Over the years the cemetery has been the host of numerous Halloween parties, and Tarot cards and roses have been left behind on Penney’s crypt. One night he even found a couple of girls dancing on top of it.
What took the cake was a listing on eBay about five years ago for the haunted and magical ring of Mary Penney, found by her crypt. The listing alleged Penney was crazy and into the occult, ran around naked and singing in her yard and ran through the streets chanting until one day her politician husband killed her.
Card did his own research and contacted the local library, but never found anything that substantiated the story. Nevertheless, he decided that “the story is so good, I’ll buy the ring.” When the seller learned his name however, that was the last he heard of them.
The cemetery has had overnight guests as well, including college students taking photos every hour from sunset to sunrise, as well as a team of ghost hunters who told him they didn’t find anything.
“We’ve had some interesting experiences,” commented Card.

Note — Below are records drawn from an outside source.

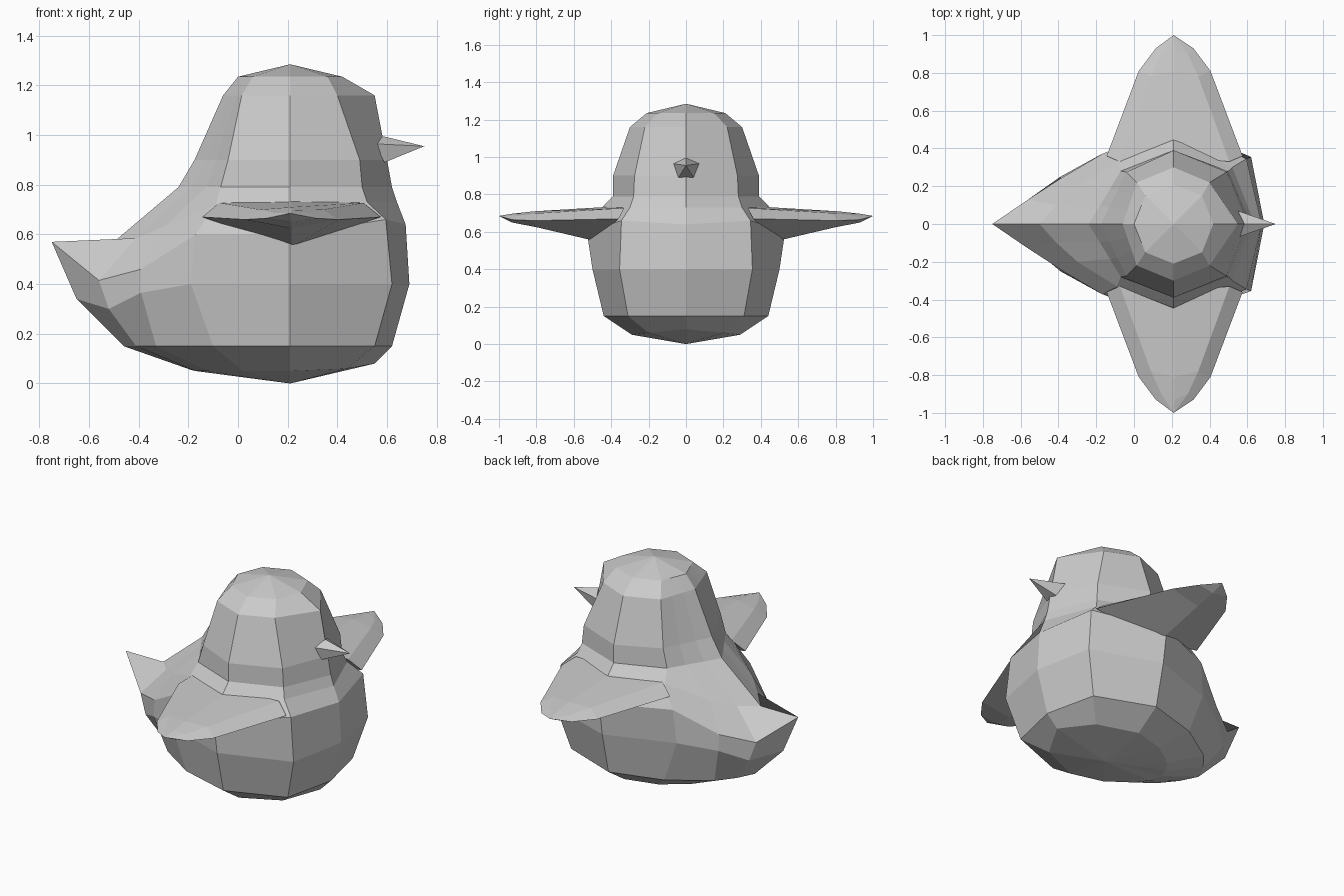
import bpy
from mathutils import Vector

if "Cube" in bpy.data.objects:
    bpy.data.objects.remove(bpy.data.objects["Cube"])

grey = bpy.data.materials.new("plain grey")
grey.diffuse_color = (0.6, 0.6, 0.6, 1)
grey.use_nodes = True
grey.node_tree.nodes["Principled BSDF"].inputs["Base Color"].default_value = grey.diffuse_color


def make(name, verts, faces):
    me = bpy.data.meshes.new(name)
    me.from_pydata(verts, [], faces)
    me.materials.append(grey)
    me.validate()
    ob = bpy.data.objects.new(name, me)
    bpy.context.collection.objects.link(ob)
    # consistent outward normals
    import bmesh
    bm = bmesh.new()
    bm.from_mesh(me)
    bmesh.ops.remove_doubles(bm, verts=bm.verts, dist=0.0005)
    bmesh.ops.recalc_face_normals(bm, faces=bm.faces)
    bm.to_mesh(me)
    bm.free()
    return ob


def loft(name, rings, start=None, end=None):
    """Skin closed rings; each end is a pole point or a flat cap."""
    n = len(rings[0])
    verts = [p for r in rings for p in r]
    faces = []
    for i in range(len(rings) - 1):
        for j in range(n):
            k = (j + 1) % n
            faces.append((i*n + j, i*n + k, (i+1)*n + k, (i+1)*n + j))
    for pole, base in ((start, 0), (end, (len(rings) - 1) * n)):
        if pole is None:
            faces.append(tuple(range(base, base + n)))
        else:
            verts.append(pole)
            for j in range(n):
                faces.append((base + j, base + (j + 1) % n, len(verts) - 1))
    return make(name, verts, faces)


def mirror_ring(half):
    """Half ring runs from the breast along +y to the tail."""
    return list(half) + [(x, -y, z) for x, y, z in half[-2:0:-1]]


def head_ring(z, front, fx, fy, side, bx, by, back):
    b, t = Vector((bx, by, z)), Vector((back, 0, z))
    half = [(front, 0, z), (fx, fy, z), (0.21, side, z), tuple(b),
            tuple(b.lerp(t, 0.34)), tuple(b.lerp(t, 0.67)), tuple(t)]
    return mirror_ring(half)


# Body: belly, flanks, tail and shoulder rings
belly = [
    [(.55, 0, .08), (.44, .20, .06), (.21, .29, .05), (.02, .24, .05),
     (-.12, .14, .05), (-.17, .07, .05), (-.19, 0, .055)],
    [(.62, 0, .15), (.55, .31, .15), (.21, .44, .15), (-.10, .35, .15),
     (-.33, .20, .15), (-.41, .10, .15), (-.46, 0, .15)],
    [(.69, 0, .40), (.62, .355, .40), (.21, .50, .40), (-.19, .36, .40),
     (-.39, .25, .365), (-.52, .14, .30), (-.65, 0, .34)],
]
shoulders = [
    [(.675, 0, .64), (.595, .345, .66), (.21, .53, .60), (-.17, .37, .60),
     (-.39, .24, .46), (-.56, .13, .415), (-.75, 0, .57)],
    [(.64, 0, .73), (.52, .30, .73), (.21, .44, .74), (-.09, .33, .72),
     (-.30, .20, .63), (-.41, .10, .585), (-.50, 0, .57)],
]
# Head rings from the neck to the crown
head = [head_ring(.79, .62, .50, .28, .39, -.07, .28, -.24),
        head_ring(.90, .60, .49, .275, .39, -.04, .275, -.175),
        head_ring(1.16, .55, .40, .22, .30, .015, .22, -.06),
        head_ring(1.235, .42, .36, .15, .21, .06, .15, .0)]
rings = [mirror_ring(h) for h in belly + shoulders] + head
loft("body", rings, (.21, 0, 0), (.21, 0, 1.285))


# Wings: flat top with bevelled rim, keeled underside
def wing_section(y, rim, rim_z, top, top_z, keel_y, keel_z):
    c = .215
    return [(c + rim, y, rim_z), (c + top, y - .03, top_z), (c, y, top_z + .01),
            (c - top, y - .03, top_z), (c - rim, y, rim_z), (c, keel_y, keel_z)]


wing = [wing_section(.36, .36, .67, .29, .727, .48, .55),
        wing_section(.81, .19, .66, .125, .70, .80, .625),
        wing_section(.93, .10, .665, .07, .687, .93, .65)]
for name, s in (("left_wing", 1), ("right_wing", -1)):
    loft(name, [[(x, s*y, z) for x, y, z in r] for r in wing],
         None, (.21, s, .685))

# Beak: five-sided cone
base = [(.585, 0, .995), (.55, .07, .965), (.59, .04, .89),
        (.59, -.04, .89), (.55, -.07, .965)]
loft("beak", [base], None, (.75, 0, .955))
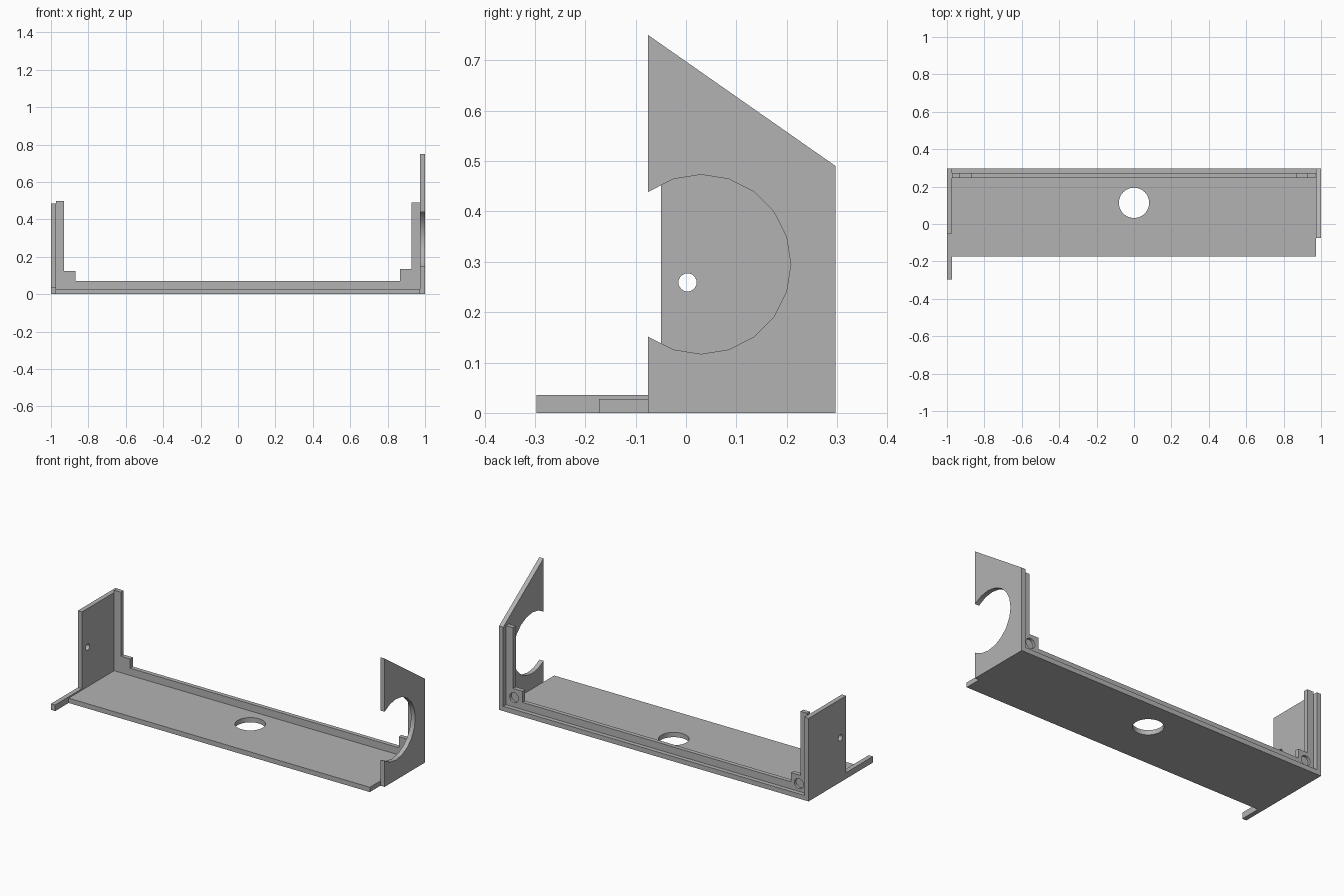
import bpy, bmesh, math
from mathutils import Vector

cube = bpy.data.objects.get("Cube")
if cube:
    bpy.data.objects.remove(cube)

grey = bpy.data.materials.new("plain grey")
grey.use_nodes = True
grey.diffuse_color = (0.45, 0.45, 0.45, 1)
grey.node_tree.nodes["Principled BSDF"].inputs["Base Color"].default_value = grey.diffuse_color

X, Y, Z = Vector((1, 0, 0)), Vector((0, 1, 0)), Vector((0, 0, 1))
PLANES = {"x": (X, Y, Z), "y": (Y, X, Z), "z": (Z, X, Y)}


def extrude(name, outline, axis, start, end):
    """Extrude a 2D outline along an axis, from start to end."""
    n, u, v = PLANES[axis]
    bm = bmesh.new()
    face = bm.faces.new([bm.verts.new(u * a + v * b + n * start) for a, b in outline])
    top = bmesh.ops.extrude_face_region(bm, geom=[face])["geom"]
    bmesh.ops.translate(bm, vec=n * (end - start),
                        verts=[g for g in top if isinstance(g, bmesh.types.BMVert)])
    bmesh.ops.recalc_face_normals(bm, faces=bm.faces)
    mesh = bpy.data.meshes.new(name)
    bm.to_mesh(mesh)
    bm.free()
    mesh.materials.append(grey)
    obj = bpy.data.objects.new(name, mesh)
    bpy.context.scene.collection.objects.link(obj)
    return obj


def circle(cx, cy, r, sides):
    return [(cx + r * math.cos(math.tau * i / sides), cy + r * math.sin(math.tau * i / sides))
            for i in range(sides)]


def drill(obj, outline, axis, start, end):
    """Cut an outline out of a part, then discard the cutter."""
    cutter = extrude("cutter", outline, axis, start, end)
    cutter.hide_render = True
    mod = obj.modifiers.new("hole", "BOOLEAN")
    mod.operation, mod.solver, mod.object = "DIFFERENCE", "EXACT", cutter
    bpy.ops.object.select_all(action="DESELECT")
    bpy.context.view_layer.objects.active = obj
    obj.select_set(True)
    bpy.ops.object.modifier_apply(modifier=mod.name)
    bpy.data.objects.remove(cutter)
    bpy.ops.object.shade_smooth_by_angle(angle=math.radians(30))


INNER = 0.973   # inner face of the end walls
BACK = 0.297
FLOOR = 0.028

# Floor plate with its round opening
floor = extrude("floor_plate", [(-INNER, -0.173), (INNER, -0.173), (INNER, BACK), (-INNER, BACK)],
                "z", 0, FLOOR)
drill(floor, circle(0, 0.113, 0.081, 32), "z", -0.1, 0.1)

# Tall sloping end wall with the large open round cutout
left_wall = extrude("left_wall", [(-0.075, 0), (BACK, 0), (BACK, 0.49), (-0.075, 0.75)],
                    "x", INNER, 1)
drill(left_wall, circle(0.03, 0.295, 0.178, 20), "x", 0.9, 1.1)

# Lower end wall with a forward foot and a small hole
right_wall = extrude("right_wall", [(-BACK, 0), (BACK, 0), (BACK, 0.485), (-0.05, 0.485),
                                    (-0.05, 0.036), (-BACK, 0.036)], "x", -1, -INNER)
drill(right_wall, circle(0.003, 0.259, 0.018, 24), "x", -1.1, -0.9)

# Back rail with stepped corner posts and shallow screw sockets
rail = extrude("back_rail", [(-INNER, FLOOR), (INNER, FLOOR), (INNER, 0.49), (0.927, 0.49),
                             (0.927, 0.135), (0.866, 0.135), (0.866, 0.07), (-0.87, 0.07),
                             (-0.87, 0.124), (-0.93, 0.124), (-0.93, 0.498), (-INNER, 0.498)],
               "y", 0.247, 0.272)
for x, z in ((0.92, 0.083), (-0.92, 0.073)):
    drill(rail, circle(x, z, 0.029, 24), "y", 0.257, 0.3)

Despite the odd moments, Card and his wife have loved living next door to the cemetery. They raised a family in the large house and kept horses, dogs and cats. Card has painted, sketched and assembled a slew of artworks from colorful paintings warming his studio to unique stone and wood art scattered around the property.
“It’s just been kind of a great old homestead,” said Card.
The couple is also forever tied to the cemetery, as it is where they scattered their son’s ashes a few years ago after he succumbed to a brain tumor.
Card said they began to think about what they wanted for their property when they themselves were gone. About seven years ago they had drawn up plans for an art and cultural center using the entire property which included a history museum and outdoor sculpture and art park.
While Card hasn’t abandoned the idea, he said they decided they needed to move forward now with the donation of the cemetery to the town.
“We just felt it belongs to them, has always belonged to them,” said Card. “I do not believe a cemetery should be in private hands.”
Wallkill Town Supervisor Dan Depew said all that remains to be done is completion of the title search. In the future, the town may use the cemetery for memorial services and the town’s historical association may use the section in front of it for book and antique sales.
At present, work is currently underway to repair damage done by recent hurricanes. Card said an over 200-year-old tree came down in one storm and took out a few tombstones, two columns and smashed the metal sign proclaiming the name of the cemetery into pieces.
Joe and Nick Biasi of Middletown volunteered their services and have rebuilt both of the stone columns. Nearby Maples Farm donated shrubs and bushes and the Town of Wallkill Historical Association donated funds to cement the broken tombstones back together.
Depew said Marty Memmelaar & Sons Welding, located just down the street, is hard at work finishing repairs to the sign and the town may hold a dedication ceremony at a future date.
By RACHEL COLEMAN